### Brief
Only one stretch of the data below is wanted: the lines from the one with "return math.copysign(abs(v) ** e, v)" through the one with "u, v = spow(c, 2 / n), spow(s, 2 / n)", repeated exactly.

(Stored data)
*****

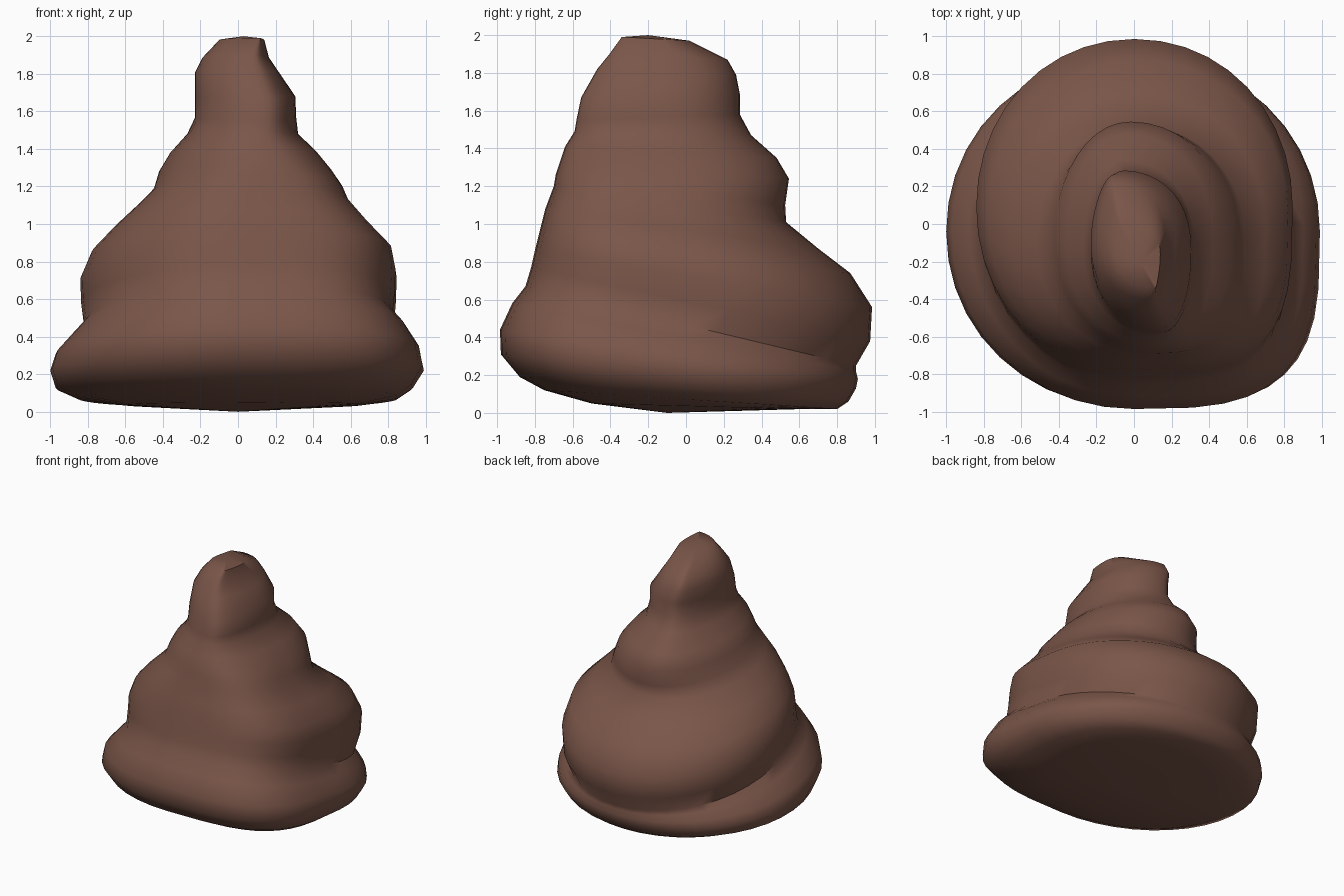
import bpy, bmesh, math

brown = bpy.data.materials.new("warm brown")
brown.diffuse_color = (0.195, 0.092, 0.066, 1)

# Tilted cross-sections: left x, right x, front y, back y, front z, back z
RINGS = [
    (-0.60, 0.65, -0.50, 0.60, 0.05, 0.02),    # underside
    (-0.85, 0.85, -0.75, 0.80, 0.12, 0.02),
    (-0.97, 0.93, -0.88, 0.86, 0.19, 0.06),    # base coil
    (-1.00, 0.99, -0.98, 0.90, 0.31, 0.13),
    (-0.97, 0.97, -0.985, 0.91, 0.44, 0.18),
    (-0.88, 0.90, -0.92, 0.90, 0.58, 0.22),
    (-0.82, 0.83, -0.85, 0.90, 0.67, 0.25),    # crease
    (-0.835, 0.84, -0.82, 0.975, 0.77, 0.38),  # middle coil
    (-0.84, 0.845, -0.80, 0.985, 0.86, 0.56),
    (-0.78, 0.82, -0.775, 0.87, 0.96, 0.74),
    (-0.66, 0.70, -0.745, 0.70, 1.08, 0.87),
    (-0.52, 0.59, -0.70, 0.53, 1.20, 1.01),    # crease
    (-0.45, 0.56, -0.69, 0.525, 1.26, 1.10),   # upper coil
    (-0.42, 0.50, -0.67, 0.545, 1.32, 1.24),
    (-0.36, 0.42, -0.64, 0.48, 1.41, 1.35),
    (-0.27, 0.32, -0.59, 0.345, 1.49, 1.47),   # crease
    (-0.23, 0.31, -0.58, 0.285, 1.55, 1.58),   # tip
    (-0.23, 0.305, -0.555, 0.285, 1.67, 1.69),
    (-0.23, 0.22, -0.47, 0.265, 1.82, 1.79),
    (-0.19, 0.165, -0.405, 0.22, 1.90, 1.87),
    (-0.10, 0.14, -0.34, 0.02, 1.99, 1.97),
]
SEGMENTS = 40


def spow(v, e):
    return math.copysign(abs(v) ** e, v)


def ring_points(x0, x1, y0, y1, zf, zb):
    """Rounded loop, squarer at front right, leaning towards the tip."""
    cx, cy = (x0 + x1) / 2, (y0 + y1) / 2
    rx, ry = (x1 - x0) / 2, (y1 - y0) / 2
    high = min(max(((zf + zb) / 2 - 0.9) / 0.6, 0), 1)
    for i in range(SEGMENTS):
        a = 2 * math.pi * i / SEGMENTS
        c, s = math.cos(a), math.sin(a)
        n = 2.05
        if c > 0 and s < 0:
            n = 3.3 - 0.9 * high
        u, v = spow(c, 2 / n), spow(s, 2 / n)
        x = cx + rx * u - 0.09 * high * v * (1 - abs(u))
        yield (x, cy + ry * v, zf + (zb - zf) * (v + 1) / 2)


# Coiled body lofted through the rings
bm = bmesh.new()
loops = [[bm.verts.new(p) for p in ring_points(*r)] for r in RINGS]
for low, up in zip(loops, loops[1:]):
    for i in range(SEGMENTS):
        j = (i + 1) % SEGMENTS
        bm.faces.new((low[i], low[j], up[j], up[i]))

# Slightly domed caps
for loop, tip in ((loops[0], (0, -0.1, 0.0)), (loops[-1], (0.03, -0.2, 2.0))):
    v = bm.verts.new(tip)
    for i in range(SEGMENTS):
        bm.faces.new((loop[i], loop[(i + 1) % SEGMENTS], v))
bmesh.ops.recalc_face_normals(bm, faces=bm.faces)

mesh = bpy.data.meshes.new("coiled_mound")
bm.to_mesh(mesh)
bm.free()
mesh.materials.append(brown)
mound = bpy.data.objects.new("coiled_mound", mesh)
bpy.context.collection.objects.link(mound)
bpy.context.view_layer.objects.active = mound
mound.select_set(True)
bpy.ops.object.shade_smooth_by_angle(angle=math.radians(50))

*****

### Response area
    return math.copysign(abs(v) ** e, v)


def ring_points(x0, x1, y0, y1, zf, zb):
    """Rounded loop, squarer at front right, leaning towards the tip."""
    cx, cy = (x0 + x1) / 2, (y0 + y1) / 2
    rx, ry = (x1 - x0) / 2, (y1 - y0) / 2
    high = min(max(((zf + zb) / 2 - 0.9) / 0.6, 0), 1)
    for i in range(SEGMENTS):
        a = 2 * math.pi * i / SEGMENTS
        c, s = math.cos(a), math.sin(a)
        n = 2.05
        if c > 0 and s < 0:
            n = 3.3 - 0.9 * high
        u, v = spow(c, 2 / n), spow(s, 2 / n)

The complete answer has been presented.